▶ _Your objective_
Determine how many lines below hold the string "bmesh". Reply with the number alone.

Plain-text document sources
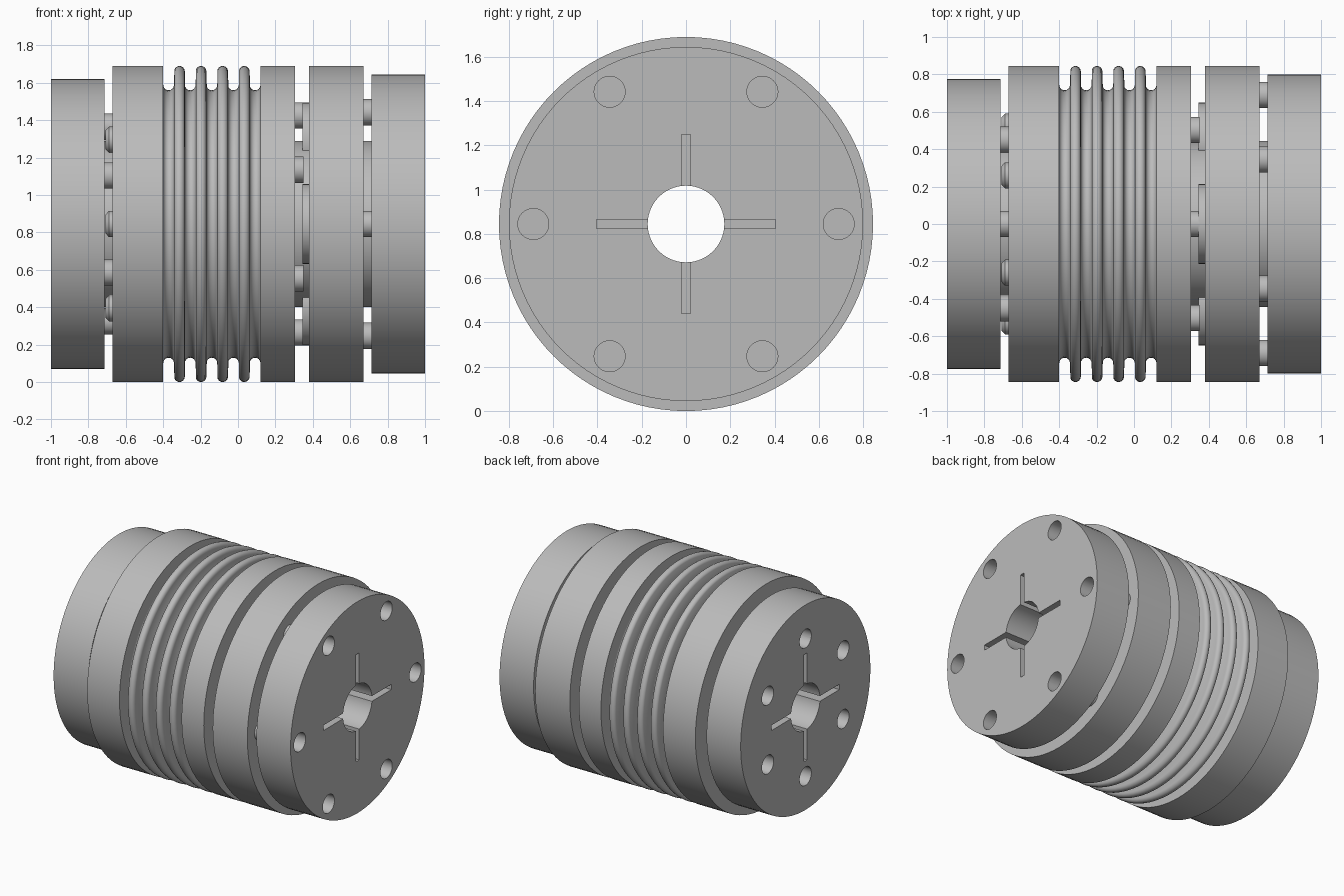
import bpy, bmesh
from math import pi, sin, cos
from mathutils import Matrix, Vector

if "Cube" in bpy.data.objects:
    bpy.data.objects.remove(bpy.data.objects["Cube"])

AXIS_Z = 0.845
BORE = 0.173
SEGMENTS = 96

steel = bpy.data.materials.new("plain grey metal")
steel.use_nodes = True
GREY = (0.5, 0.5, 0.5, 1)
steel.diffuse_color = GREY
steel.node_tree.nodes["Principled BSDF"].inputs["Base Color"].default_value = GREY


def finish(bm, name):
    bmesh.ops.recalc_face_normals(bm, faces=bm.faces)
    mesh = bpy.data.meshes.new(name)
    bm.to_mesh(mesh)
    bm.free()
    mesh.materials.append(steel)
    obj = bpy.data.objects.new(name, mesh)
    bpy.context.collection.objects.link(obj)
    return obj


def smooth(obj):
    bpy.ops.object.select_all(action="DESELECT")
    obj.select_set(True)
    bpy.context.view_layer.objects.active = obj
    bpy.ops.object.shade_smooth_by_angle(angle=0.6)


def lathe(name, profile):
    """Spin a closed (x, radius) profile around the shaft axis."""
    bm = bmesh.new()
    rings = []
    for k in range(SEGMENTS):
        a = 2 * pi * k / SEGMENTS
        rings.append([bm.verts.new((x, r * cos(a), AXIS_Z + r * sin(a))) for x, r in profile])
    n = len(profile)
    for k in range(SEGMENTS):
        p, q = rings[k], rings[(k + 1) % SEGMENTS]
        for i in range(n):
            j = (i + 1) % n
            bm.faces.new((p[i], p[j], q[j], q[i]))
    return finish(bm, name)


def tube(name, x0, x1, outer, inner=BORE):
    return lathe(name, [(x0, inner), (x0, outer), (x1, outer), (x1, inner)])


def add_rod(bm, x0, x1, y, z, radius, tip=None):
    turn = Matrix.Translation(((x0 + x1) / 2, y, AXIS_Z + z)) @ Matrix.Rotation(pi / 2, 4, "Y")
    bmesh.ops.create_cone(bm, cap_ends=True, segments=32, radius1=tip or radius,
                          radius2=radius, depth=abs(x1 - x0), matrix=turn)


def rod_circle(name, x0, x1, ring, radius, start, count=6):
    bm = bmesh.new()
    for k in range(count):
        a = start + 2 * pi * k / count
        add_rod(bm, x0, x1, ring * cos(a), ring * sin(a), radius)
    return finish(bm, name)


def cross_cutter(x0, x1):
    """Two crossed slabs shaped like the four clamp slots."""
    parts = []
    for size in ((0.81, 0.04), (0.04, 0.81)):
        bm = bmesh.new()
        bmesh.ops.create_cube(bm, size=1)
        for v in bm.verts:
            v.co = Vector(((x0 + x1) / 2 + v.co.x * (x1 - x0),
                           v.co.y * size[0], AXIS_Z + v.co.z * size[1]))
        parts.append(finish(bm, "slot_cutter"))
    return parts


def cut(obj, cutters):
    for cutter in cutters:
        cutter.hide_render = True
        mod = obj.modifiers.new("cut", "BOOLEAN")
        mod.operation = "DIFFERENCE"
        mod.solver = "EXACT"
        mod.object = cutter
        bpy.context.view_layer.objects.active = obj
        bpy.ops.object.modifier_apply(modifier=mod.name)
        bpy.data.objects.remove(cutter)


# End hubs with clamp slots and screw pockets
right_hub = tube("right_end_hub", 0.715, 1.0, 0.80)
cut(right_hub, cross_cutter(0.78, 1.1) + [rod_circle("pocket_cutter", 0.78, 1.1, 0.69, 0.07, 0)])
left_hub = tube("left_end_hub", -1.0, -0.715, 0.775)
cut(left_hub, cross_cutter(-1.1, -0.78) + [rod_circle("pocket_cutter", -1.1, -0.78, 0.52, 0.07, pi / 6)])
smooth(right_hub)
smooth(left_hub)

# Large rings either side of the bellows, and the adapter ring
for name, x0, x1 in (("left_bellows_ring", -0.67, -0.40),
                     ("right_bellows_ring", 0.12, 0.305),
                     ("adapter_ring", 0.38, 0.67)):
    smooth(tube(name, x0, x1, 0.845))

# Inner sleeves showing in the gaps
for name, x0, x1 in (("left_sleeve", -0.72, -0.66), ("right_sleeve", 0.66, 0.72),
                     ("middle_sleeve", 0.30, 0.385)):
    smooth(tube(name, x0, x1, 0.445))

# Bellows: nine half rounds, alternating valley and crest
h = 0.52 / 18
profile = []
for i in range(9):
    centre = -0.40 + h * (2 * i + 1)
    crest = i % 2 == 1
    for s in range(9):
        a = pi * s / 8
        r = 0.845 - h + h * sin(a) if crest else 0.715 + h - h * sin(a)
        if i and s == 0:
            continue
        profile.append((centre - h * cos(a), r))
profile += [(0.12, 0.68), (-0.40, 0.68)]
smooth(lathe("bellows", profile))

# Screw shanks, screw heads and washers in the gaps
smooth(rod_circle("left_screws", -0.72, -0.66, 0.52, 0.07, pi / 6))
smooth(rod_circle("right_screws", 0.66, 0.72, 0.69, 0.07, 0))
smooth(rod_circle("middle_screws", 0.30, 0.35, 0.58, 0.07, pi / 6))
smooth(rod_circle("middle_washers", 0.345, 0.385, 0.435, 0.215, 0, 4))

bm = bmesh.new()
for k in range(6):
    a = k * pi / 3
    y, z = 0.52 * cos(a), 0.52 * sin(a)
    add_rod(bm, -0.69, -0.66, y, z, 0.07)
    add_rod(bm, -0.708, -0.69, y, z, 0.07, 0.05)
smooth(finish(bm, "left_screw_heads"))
---
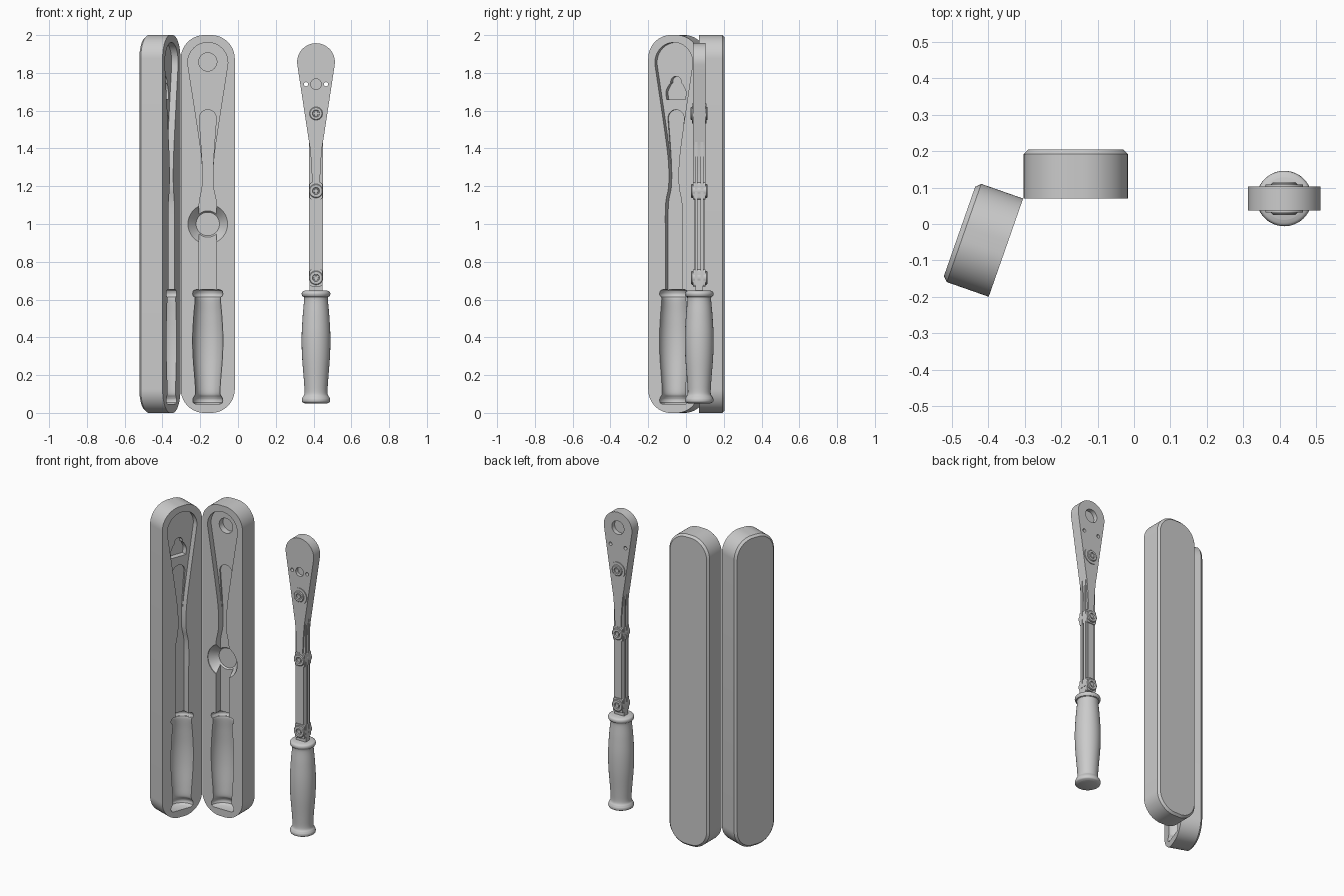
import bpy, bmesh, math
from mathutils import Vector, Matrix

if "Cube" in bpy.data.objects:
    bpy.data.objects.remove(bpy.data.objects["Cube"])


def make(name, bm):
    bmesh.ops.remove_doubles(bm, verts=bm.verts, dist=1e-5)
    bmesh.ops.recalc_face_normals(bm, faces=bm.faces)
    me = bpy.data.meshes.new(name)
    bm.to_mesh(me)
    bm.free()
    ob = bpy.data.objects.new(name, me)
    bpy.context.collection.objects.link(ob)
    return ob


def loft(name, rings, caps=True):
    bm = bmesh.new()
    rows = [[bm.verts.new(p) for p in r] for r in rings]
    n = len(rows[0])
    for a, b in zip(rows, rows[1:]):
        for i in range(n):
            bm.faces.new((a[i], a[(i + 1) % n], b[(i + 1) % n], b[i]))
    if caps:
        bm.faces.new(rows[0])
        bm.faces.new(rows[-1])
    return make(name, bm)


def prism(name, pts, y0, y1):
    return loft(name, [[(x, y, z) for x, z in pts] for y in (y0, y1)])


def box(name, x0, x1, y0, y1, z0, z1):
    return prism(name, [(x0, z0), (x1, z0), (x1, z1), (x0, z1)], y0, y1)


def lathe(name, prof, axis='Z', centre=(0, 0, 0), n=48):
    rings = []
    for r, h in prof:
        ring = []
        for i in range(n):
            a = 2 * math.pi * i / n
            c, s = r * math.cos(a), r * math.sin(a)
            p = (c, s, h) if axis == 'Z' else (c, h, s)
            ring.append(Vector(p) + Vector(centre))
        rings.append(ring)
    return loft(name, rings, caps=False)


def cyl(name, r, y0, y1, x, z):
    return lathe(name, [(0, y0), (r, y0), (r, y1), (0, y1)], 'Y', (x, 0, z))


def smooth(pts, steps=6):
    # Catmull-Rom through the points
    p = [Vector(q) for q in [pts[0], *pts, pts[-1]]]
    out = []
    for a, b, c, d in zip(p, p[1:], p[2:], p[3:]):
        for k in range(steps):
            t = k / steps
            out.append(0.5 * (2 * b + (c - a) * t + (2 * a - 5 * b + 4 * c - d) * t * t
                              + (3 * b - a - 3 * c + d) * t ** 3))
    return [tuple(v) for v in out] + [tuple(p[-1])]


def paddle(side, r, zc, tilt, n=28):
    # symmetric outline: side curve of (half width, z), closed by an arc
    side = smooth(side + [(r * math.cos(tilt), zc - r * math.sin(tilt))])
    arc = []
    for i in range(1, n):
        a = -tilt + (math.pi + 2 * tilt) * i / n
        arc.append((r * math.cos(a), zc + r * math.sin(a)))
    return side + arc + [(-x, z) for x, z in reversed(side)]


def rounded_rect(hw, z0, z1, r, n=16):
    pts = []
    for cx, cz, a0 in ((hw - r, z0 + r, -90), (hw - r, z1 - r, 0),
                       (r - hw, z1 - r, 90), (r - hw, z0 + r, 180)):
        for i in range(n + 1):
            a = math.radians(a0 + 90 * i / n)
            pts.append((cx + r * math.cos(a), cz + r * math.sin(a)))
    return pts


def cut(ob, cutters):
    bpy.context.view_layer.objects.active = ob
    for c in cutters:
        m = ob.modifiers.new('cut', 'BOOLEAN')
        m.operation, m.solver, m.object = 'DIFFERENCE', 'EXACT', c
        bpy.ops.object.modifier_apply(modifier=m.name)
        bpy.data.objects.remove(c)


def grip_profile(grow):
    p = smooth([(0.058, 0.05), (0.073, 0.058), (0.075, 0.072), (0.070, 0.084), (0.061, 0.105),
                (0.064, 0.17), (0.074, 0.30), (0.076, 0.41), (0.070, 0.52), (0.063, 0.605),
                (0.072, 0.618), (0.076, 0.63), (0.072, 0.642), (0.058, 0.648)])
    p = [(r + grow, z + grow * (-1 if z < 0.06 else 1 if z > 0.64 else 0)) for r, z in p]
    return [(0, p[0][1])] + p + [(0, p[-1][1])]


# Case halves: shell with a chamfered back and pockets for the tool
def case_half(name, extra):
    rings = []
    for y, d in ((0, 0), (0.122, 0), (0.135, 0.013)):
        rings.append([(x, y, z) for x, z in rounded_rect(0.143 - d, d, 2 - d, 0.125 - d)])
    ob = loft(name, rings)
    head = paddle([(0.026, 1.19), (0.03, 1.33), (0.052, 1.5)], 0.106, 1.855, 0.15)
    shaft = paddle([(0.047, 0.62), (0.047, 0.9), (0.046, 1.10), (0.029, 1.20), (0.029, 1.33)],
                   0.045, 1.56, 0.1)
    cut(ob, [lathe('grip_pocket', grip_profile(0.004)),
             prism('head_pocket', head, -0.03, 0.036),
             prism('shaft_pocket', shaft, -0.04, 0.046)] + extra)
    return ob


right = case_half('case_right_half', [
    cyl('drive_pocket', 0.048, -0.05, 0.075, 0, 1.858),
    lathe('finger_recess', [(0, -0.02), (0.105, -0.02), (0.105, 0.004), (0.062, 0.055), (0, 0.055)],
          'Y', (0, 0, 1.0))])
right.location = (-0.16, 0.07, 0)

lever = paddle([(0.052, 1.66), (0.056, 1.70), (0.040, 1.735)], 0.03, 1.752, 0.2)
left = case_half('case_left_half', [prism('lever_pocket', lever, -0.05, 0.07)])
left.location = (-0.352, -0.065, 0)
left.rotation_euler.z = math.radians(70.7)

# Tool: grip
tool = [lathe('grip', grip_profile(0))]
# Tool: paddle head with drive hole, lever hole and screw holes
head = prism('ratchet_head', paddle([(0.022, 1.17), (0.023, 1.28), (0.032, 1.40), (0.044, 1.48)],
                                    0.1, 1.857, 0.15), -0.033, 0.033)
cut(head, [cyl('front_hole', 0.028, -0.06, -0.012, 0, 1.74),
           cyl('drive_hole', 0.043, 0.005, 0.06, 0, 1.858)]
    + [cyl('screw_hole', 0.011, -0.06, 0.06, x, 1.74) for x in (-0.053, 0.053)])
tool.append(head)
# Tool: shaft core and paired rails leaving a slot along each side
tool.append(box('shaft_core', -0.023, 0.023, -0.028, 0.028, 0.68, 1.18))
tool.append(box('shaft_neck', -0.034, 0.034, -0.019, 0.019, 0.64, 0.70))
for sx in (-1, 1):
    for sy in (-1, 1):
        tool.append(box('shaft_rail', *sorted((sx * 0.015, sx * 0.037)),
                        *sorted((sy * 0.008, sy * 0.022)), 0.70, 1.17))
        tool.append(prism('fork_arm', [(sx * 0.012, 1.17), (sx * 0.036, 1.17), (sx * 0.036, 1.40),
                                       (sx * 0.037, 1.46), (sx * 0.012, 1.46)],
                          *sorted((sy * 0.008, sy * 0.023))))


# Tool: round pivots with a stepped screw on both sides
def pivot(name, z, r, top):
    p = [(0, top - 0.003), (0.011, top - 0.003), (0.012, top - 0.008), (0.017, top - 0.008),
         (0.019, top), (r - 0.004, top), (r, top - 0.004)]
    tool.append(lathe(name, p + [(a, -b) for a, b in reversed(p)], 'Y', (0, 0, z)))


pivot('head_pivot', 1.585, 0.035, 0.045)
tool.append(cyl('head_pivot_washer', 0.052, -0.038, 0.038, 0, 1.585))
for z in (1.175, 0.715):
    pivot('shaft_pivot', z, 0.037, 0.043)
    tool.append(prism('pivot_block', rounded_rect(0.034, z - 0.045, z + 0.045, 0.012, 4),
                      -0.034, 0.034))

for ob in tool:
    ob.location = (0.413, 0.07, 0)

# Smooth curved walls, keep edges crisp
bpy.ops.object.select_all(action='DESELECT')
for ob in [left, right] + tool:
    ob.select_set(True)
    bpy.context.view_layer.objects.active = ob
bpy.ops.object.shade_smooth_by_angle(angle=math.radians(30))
...
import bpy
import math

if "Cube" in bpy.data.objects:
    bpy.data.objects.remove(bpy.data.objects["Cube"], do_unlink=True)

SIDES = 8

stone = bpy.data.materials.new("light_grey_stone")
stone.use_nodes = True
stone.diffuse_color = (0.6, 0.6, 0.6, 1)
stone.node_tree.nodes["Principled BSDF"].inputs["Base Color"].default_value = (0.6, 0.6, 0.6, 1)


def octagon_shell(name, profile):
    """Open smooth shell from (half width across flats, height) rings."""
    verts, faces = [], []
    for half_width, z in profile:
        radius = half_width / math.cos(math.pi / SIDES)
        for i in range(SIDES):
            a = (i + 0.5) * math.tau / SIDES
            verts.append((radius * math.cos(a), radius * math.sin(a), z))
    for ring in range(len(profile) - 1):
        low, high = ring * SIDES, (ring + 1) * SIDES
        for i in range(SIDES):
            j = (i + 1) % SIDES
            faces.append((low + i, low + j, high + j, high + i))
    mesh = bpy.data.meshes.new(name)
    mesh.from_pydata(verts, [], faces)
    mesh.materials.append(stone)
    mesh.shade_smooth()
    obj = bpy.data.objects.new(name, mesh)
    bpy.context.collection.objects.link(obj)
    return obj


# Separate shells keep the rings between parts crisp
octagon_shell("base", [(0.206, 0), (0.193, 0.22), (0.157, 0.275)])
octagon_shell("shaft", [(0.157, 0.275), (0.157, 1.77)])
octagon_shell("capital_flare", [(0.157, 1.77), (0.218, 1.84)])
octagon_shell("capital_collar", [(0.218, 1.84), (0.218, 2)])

▶ _Problem solution_
12